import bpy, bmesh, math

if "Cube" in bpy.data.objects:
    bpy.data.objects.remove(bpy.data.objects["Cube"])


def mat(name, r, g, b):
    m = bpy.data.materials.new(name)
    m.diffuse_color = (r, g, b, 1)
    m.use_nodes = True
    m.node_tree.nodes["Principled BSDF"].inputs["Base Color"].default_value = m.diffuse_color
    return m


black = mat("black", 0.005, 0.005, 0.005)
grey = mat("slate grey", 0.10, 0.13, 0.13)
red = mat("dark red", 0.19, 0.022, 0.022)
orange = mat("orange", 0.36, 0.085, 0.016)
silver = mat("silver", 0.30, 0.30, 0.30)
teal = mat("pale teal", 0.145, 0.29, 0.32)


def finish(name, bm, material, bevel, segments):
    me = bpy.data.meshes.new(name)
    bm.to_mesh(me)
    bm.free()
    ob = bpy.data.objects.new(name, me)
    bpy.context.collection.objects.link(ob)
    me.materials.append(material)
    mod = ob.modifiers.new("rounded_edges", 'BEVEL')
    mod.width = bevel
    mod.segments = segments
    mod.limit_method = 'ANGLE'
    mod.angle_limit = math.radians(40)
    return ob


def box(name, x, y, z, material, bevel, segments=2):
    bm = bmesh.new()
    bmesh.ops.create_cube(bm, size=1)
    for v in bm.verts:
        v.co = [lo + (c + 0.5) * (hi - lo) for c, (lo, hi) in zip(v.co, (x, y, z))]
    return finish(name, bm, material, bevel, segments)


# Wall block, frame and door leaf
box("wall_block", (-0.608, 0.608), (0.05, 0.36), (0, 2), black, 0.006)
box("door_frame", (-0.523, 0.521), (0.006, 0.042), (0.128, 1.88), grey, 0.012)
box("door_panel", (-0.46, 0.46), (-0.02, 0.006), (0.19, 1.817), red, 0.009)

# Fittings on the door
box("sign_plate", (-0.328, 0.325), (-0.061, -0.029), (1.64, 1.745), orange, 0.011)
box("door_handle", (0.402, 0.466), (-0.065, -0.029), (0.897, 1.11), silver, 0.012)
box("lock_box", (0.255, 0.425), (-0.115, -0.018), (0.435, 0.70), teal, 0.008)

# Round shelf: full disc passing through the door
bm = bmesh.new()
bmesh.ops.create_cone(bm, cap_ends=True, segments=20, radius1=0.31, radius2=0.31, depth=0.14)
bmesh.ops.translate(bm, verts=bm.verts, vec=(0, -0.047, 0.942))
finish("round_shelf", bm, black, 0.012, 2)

▸ **Task item**: Copy out the lines above exactly, beginning at the one that contains "m.diffuse_color = (r, g, b, 1)" and ending at the one that contains "0.19, 0.022, 0.022)".

▸ **Exercise output**:
    m.diffuse_color = (r, g, b, 1)
    m.use_nodes = True
    m.node_tree.nodes["Principled BSDF"].inputs["Base Color"].default_value = m.diffuse_color
    return m


black = mat("black", 0.005, 0.005, 0.005)
grey = mat("slate grey", 0.10, 0.13, 0.13)
red = mat("dark red", 0.19, 0.022, 0.022)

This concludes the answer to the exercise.